Notes from Housing Court

When landlords and tenants get into a tussle, they end up in housing court. From the bleachers it appears the dominant activity addresses evictions. But a tenant may also ask the court to hold their rent in escrow until their complaint against their landlord is heard. That way they are not viewed as delinquent yet they are still denying the landlord access to their monthly income.

A typical rental turnover includes a tenant giving proper notice to a landlord regarding an intent to move. This is usually thirty or sixty days. The window of time allows the owner to reveiw the present condition of the unit, determine whether it needs any freshening up, and either proceed with improvements or decide to rent it as is. During the tenants remaining occupancy, the place is shown to prospective tenants and most often a new lease agreement is drawn up to match end to end with the term of the existing lease.

And then, there are times when this is not the case.

The tenant stops paying rent on the 1st. By mid-month it may be clear for a bunch of reasons that the teanant will no longer being paying rent. At this point the landlord needs to give them a two week notice of their intent to evict. Once that timeframe is completed, the landlord goes to housing court to file a complaint. In days of yore the courts were committed to processing the complaints in 6-14 days. In a post Covid, post eviction moratorium world, the wait is six weeks.

Keeping count of the cash flow reveals the landlord misses three months of rent in this last scenario- or a quarter of their annual income on the unit. One might point out that they keep the delinquent tenant’s deposit. True. But a delinquent tenant who won’t vacate a property more than likely has left the unit in rough to very damaged condition. These are folks who are often experiencing a few bumps in their lives.

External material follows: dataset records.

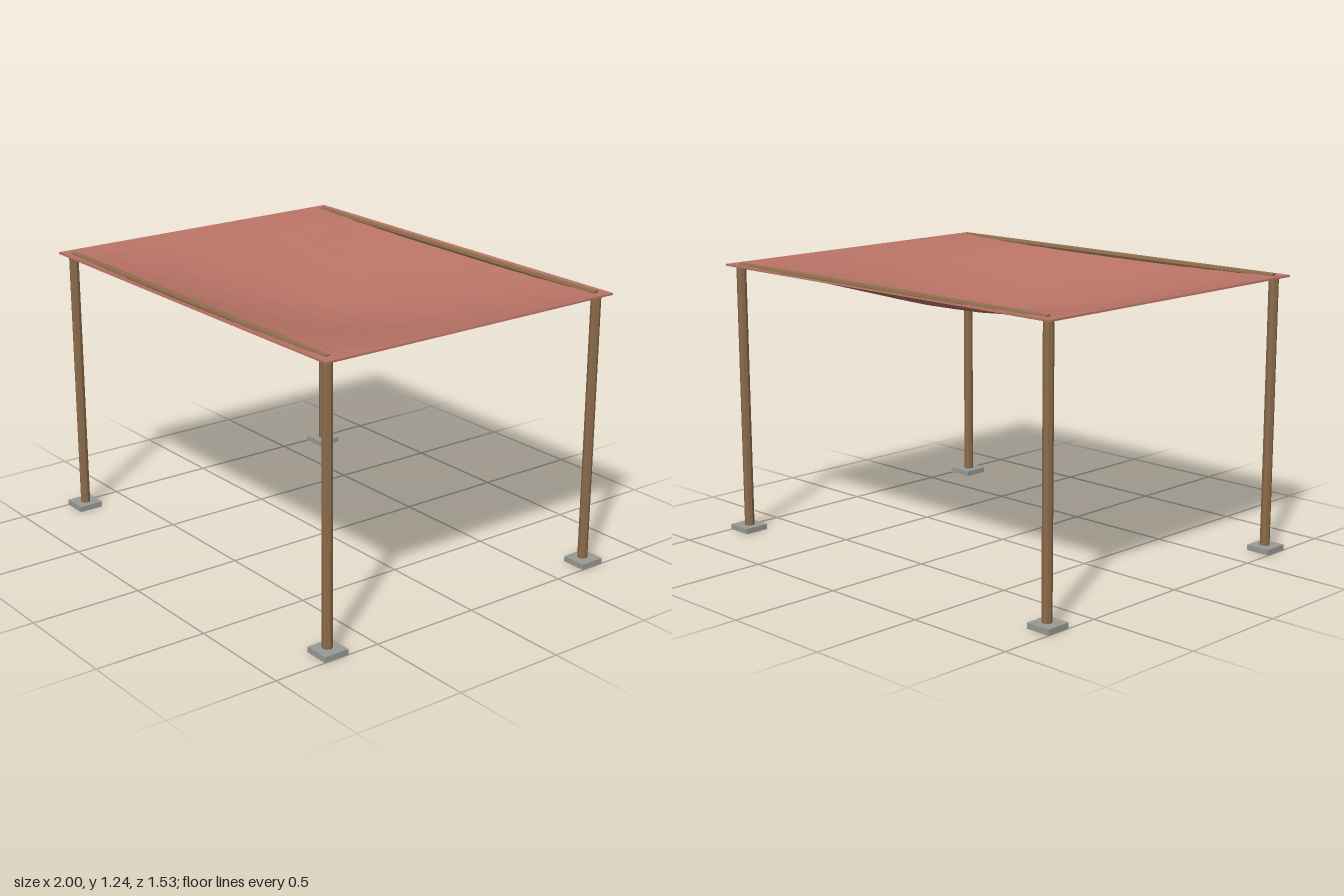
import * as THREE from 'three';

const HALF_X = 0.99, HALF_Z = 0.752, TOP = 1.233, SAG = 0.16, THICK = 0.008;
const POST_X = 0.938, POST_Z = 0.706, FOOT = 0.025;

const material = (name, color) => {
  const m = new THREE.MeshStandardMaterial({ color, flatShading: true });
  m.name = name;
  return m;
};

// Sagging cloth: a closed thin slab whose underside is offset along the normal
function canopyGeometry() {
  const g = new THREE.BoxGeometry(2 * HALF_X, 1, 2 * HALF_Z, 12, 1, 10);
  const p = g.attributes.position;
  const a = Math.PI / 2 / HALF_X, b = Math.PI / 2 / HALF_Z;
  const n = new THREE.Vector3();
  for (let i = 0; i < p.count; i++) {
    const x = p.getX(i), z = p.getZ(i), below = p.getY(i) < 0;
    const y = TOP - SAG * Math.cos(a * x) * Math.cos(b * z);
    n.set(-SAG * a * Math.sin(a * x) * Math.cos(b * z), 1,
      -SAG * b * Math.cos(a * x) * Math.sin(b * z)).normalize();
    const d = below ? THICK : 0;
    p.setXYZ(i, x - n.x * d, y - n.y * d, z - n.z * d);
  }
  g.computeVertexNormals();
  return g;
}

export function createModel() {
  const model = new THREE.Group();
  model.name = 'shadeCanopy';
  const cloth = material('terracotta cloth', 0xb87365);
  const wood = material('brown wood', 0x8b6b4a);
  const stone = material('grey stone', 0x999994);

  const add = (name, geometry, mat, x, y, z) => {
    const mesh = new THREE.Mesh(geometry, mat);
    mesh.name = name;
    mesh.position.set(x, y, z);
    model.add(mesh);
    return mesh;
  };

  add('canopy', canopyGeometry(), cloth, 0, 0, 0);

  const postHeight = 1.227 - FOOT;
  const post = new THREE.CylinderGeometry(0.022, 0.022, postHeight, 8);
  const foot = new THREE.BoxGeometry(0.115, FOOT, 0.115);
  const beam = new THREE.CylinderGeometry(0.0145, 0.0145, 2 * POST_X, 8);
  beam.rotateZ(Math.PI / 2);

  for (const sz of [1, -1]) {
    const end = sz > 0 ? 'front' : 'back';
    // Beam piercing the cloth just inside its long edge
    add(end + 'Beam', beam, wood, 0, 1.227, sz * POST_Z);
    // Corner posts on square pads
    for (const sx of [1, -1]) {
      const corner = end + (sx > 0 ? 'Left' : 'Right');
      add(corner + 'Post', post, wood, sx * POST_X, FOOT + postHeight / 2, sz * POST_Z);
      add(corner + 'Foot', foot, stone, sx * 0.9425, FOOT / 2, sz * POST_Z);
    }
  }
  return model;
}
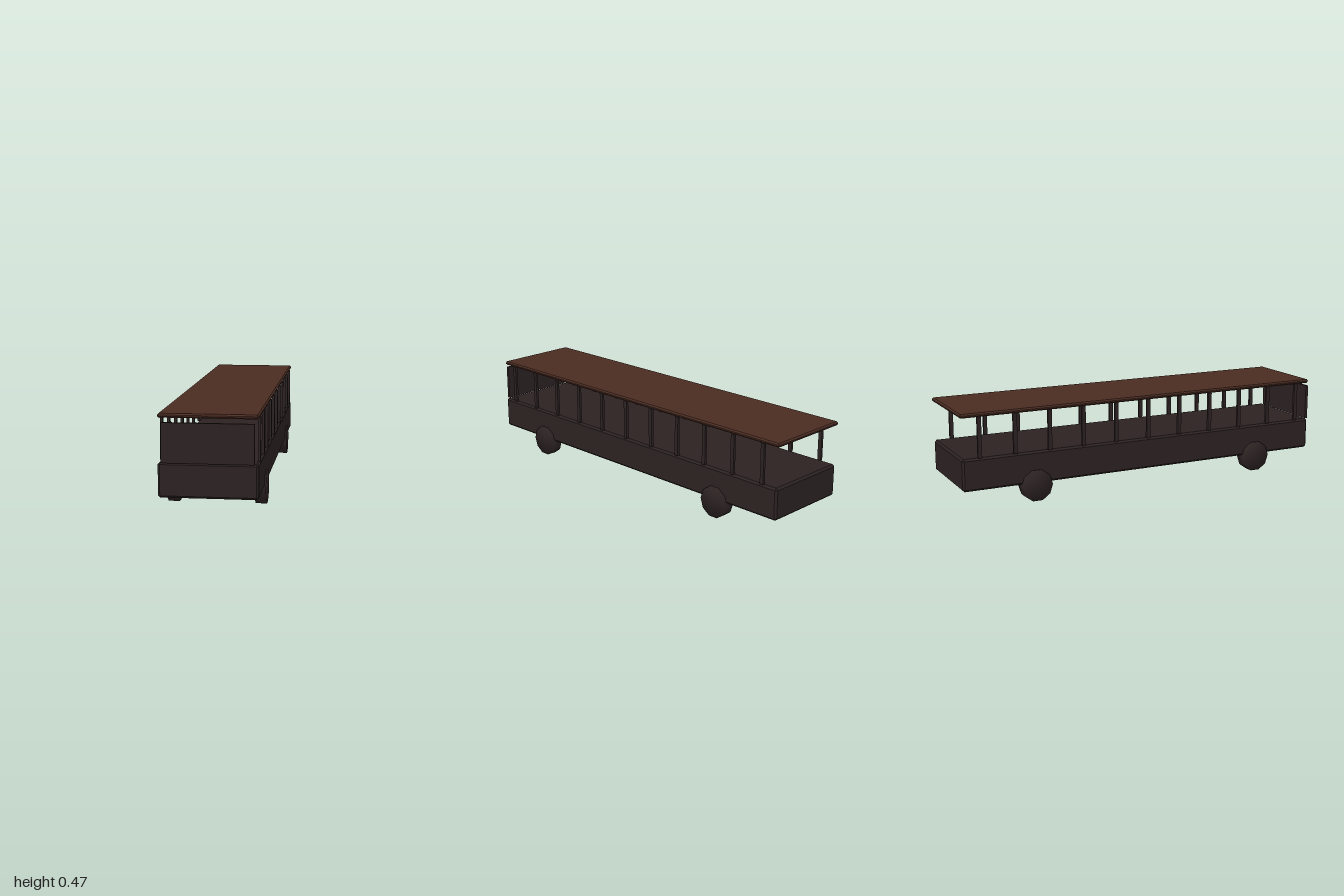
import * as THREE from 'three';
import { mergeVertices } from 'three/addons/utils/BufferGeometryUtils.js';
import { ConvexGeometry } from 'three/addons/geometries/ConvexGeometry.js';

// Box with every edge chamfered by b, given as min/max ranges
function chamferBox([x0, x1], [y0, y1], [z0, z1], b) {
  const h = [(x1 - x0) / 2, (y1 - y0) / 2, (z1 - z0) / 2];
  const points = [];
  for (const sx of [-1, 1]) for (const sy of [-1, 1]) for (const sz of [-1, 1]) {
    for (let axis = 0; axis < 3; axis++) {
      const d = h.map((v, i) => (i === axis ? v : v - b));
      points.push(new THREE.Vector3(sx * d[0], sy * d[1], sz * d[2]));
    }
  }
  return new ConvexGeometry(points).translate((x0 + x1) / 2, (y0 + y1) / 2, (z0 + z1) / 2);
}

// Ten-sided wheel whose normals are smoothed across rim and caps
function wheelGeometry(radius, width) {
  const g = new THREE.CylinderGeometry(radius, radius, width, 10).rotateZ(Math.PI / 2);
  g.deleteAttribute('normal');
  g.deleteAttribute('uv');
  const smooth = mergeVertices(g);
  smooth.computeVertexNormals();
  return smooth;
}

export function createModel() {
  const model = new THREE.Group();
  model.name = 'bus';
  const dark = new THREE.MeshStandardMaterial({ name: 'dark brown grey', color: 0x2c2222 });
  const brown = new THREE.MeshStandardMaterial({ name: 'roof brown', color: 0x4a2c22 });

  const add = (name, geometry, material, x = 0, y = 0, z = 0) => {
    const mesh = new THREE.Mesh(geometry, material);
    mesh.name = name;
    mesh.position.set(x, y, z);
    model.add(mesh);
  };

  // Lower body and roof
  add('body', chamferBox([-0.227, 0.227], [0.088, 0.25], [-0.995, 0.99], 0.01), dark);
  add('roof', chamferBox([-0.227, 0.227], [0.45, 0.47], [-1, 0.988], 0.007), brown);

  // Front panel
  add('windshield', new THREE.BoxGeometry(0.418, 0.182, 0.015), dark, 0, 0.34, 0.9925);

  // Window pillars and wheels on both sides
  const pillar = new THREE.BoxGeometry(0.013, 0.202, 0.02);
  const wheel = wheelGeometry(0.0815, 0.054);
  for (const [side, s] of [['left', 1], ['right', -1]]) {
    for (let i = -5; i <= 5; i++) add(`${side}Pillar${i + 6}`, pillar, dark, s * 0.221, 0.35, i * 0.181);
    add(`${side}FrontWheel`, wheel, dark, s * 0.208, 0.0775, 0.648);
    add(`${side}RearWheel`, wheel, dark, s * 0.208, 0.0775, -0.618);
  }
  return model;
}
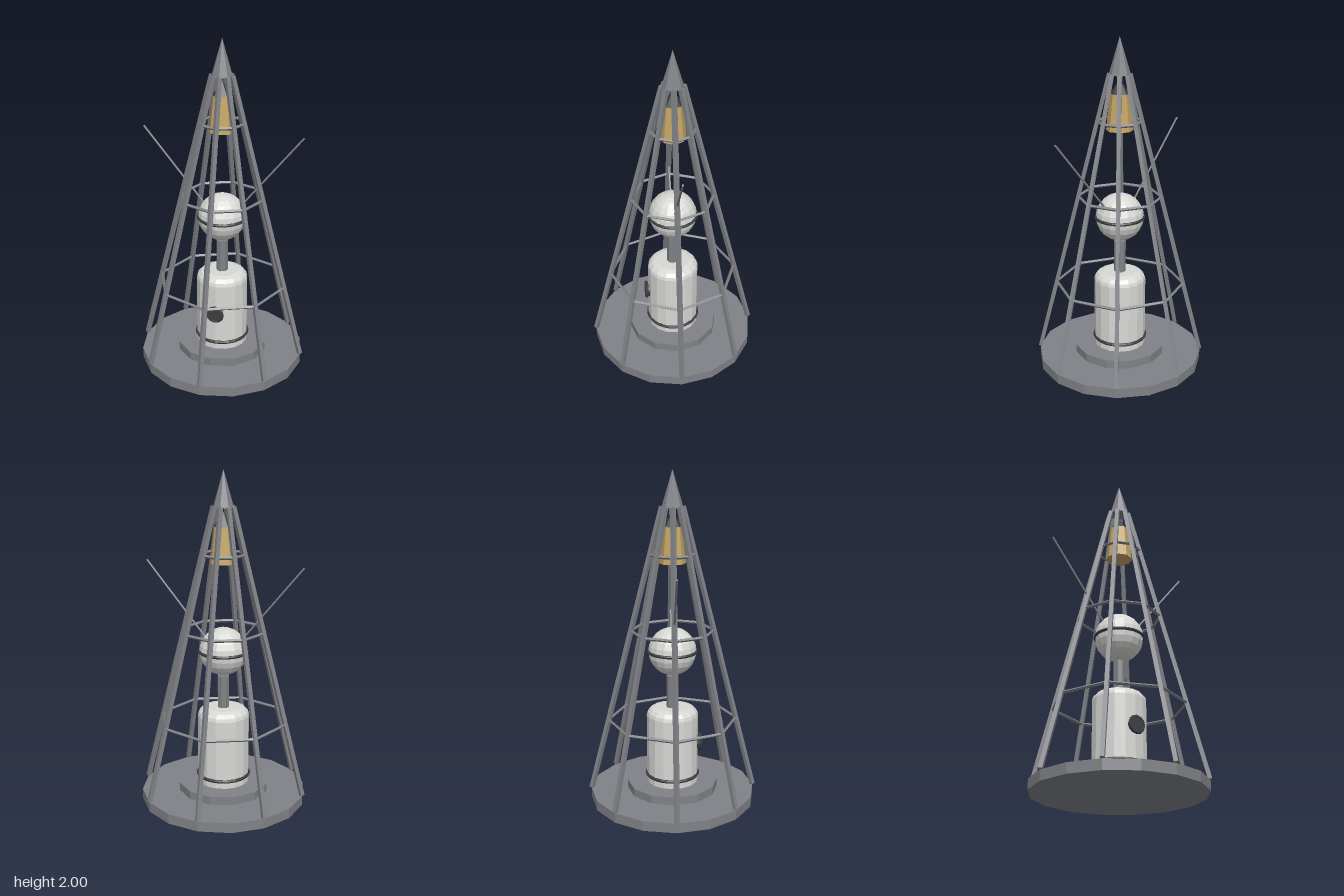
import * as THREE from 'three';

const mat = (name, color) => {
  const m = new THREE.MeshStandardMaterial({ color, flatShading: true });
  m.name = name;
  return m;
};

export function createModel() {
  const model = new THREE.Group();
  const steel = mat('steel grey', 0x808287);
  const white = mat('off white', 0xd8d8d5);
  const dark = mat('dark grey', 0x3c3e40);
  const gold = mat('gold', 0xc4a565);

  const add = (name, geometry, material, x = 0, y = 0, z = 0) => {
    const mesh = new THREE.Mesh(geometry, material);
    mesh.name = name;
    mesh.position.set(x, y, z);
    model.add(mesh);
    return mesh;
  };
  // upright cylinder or cone between two heights
  const drum = (name, rBottom, rTop, y0, y1, sides, material) =>
    add(name, new THREE.CylinderGeometry(rTop, rBottom, y1 - y0, sides), material, 0, (y0 + y1) / 2);
  // horizontal ring
  const ring = (name, radius, tube, y, tubeSides, sides, material) =>
    add(name, new THREE.TorusGeometry(radius, tube, tubeSides, sides).rotateX(Math.PI / 2), material, 0, y);
  // straight bar between two points
  const bar = (name, a, b, radius, sides, material) => {
    const dir = b.clone().sub(a);
    const mesh = add(name, new THREE.CylinderGeometry(radius, radius, dir.length(), sides), material);
    mesh.position.copy(a).add(b).multiplyScalar(0.5);
    mesh.quaternion.setFromUnitVectors(new THREE.Vector3(0, 1, 0), dir.normalize());
  };

  // stepped base
  drum('base', 0.5, 0.5, 0, 0.06, 16, steel);
  drum('baseStep', 0.275, 0.275, 0.06, 0.11, 12, steel);

  // tank with a rounded shoulder
  const profile = [[0, 0.11], [0.156, 0.11], [0.156, 0.535], [0.15, 0.555], [0.131, 0.575], [0.1, 0.584], [0, 0.584]]
    .map(([r, y]) => new THREE.Vector2(r, y));
  add('tank', new THREE.LatheGeometry(profile, 16), white);
  ring('tankBand', 0.155, 0.011, 0.157, 6, 24, dark);

  // porthole on the front of the tank
  add('portholeGlass', new THREE.CylinderGeometry(0.045, 0.045, 0.03, 12).rotateX(Math.PI / 2), dark, 0, 0.355, 0.16);
  add('portholeRim', new THREE.TorusGeometry(0.045, 0.011, 6, 12), dark, 0, 0.355, 0.167);

  // neck and sphere
  drum('neck', 0.036, 0.036, 0.58, 0.782, 8, steel);
  add('sphere', new THREE.SphereGeometry(0.144, 16, 12), white, 0, 0.934);
  ring('sphereBand', 0.142, 0.01, 0.934, 6, 24, dark);

  // antennae
  for (const s of [1, -1]) {
    bar('antenna', new THREE.Vector3(s * 0.08, 0.97, 0), new THREE.Vector3(s * 0.476, 1.46, 0), 0.006, 6, steel);
  }

  // hanging bell-shaped capsule
  drum('capsule', 0.079, 0.055, 1.464, 1.677, 8, gold);
  drum('capsuleCap', 0.055, 0.002, 1.677, 1.76, 8, dark);

  // conical cage: struts, hoops and nose
  const low = { r: 0.498, y: 0.065 }, high = { r: 0.06, y: 1.79 };
  const radiusAt = (y) => low.r + (high.r - low.r) * (y - low.y) / (high.y - low.y);
  for (let i = 0; i < 8; i++) {
    const a = i * Math.PI / 4;
    const at = (p) => new THREE.Vector3(Math.cos(a) * p.r, p.y, Math.sin(a) * p.r);
    bar('strut', at(low), at(high), 0.017, 4, steel);
  }
  for (const y of [0.507, 1.06, 1.515]) ring('hoop', radiusAt(y), 0.01, y, 4, 8, steel);
  drum('nose', 0.063, 0, 1.785, 2, 8, steel);

  return model;
}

On the one hand activists want landlords to house people with flaws on their rental applications. On the other hand when a landlord takes a hit on a scenario such as this one, and internalizes the loss of a quarter of annual income, it would be reasonable to expect the public to at least acknowledge the sacrifice. Instead the activists vocally promote the idea that all landlords are opportunistic wealth hoarders.

Wouldn’t it be cool if one could demonstrate who bears the social costs of things?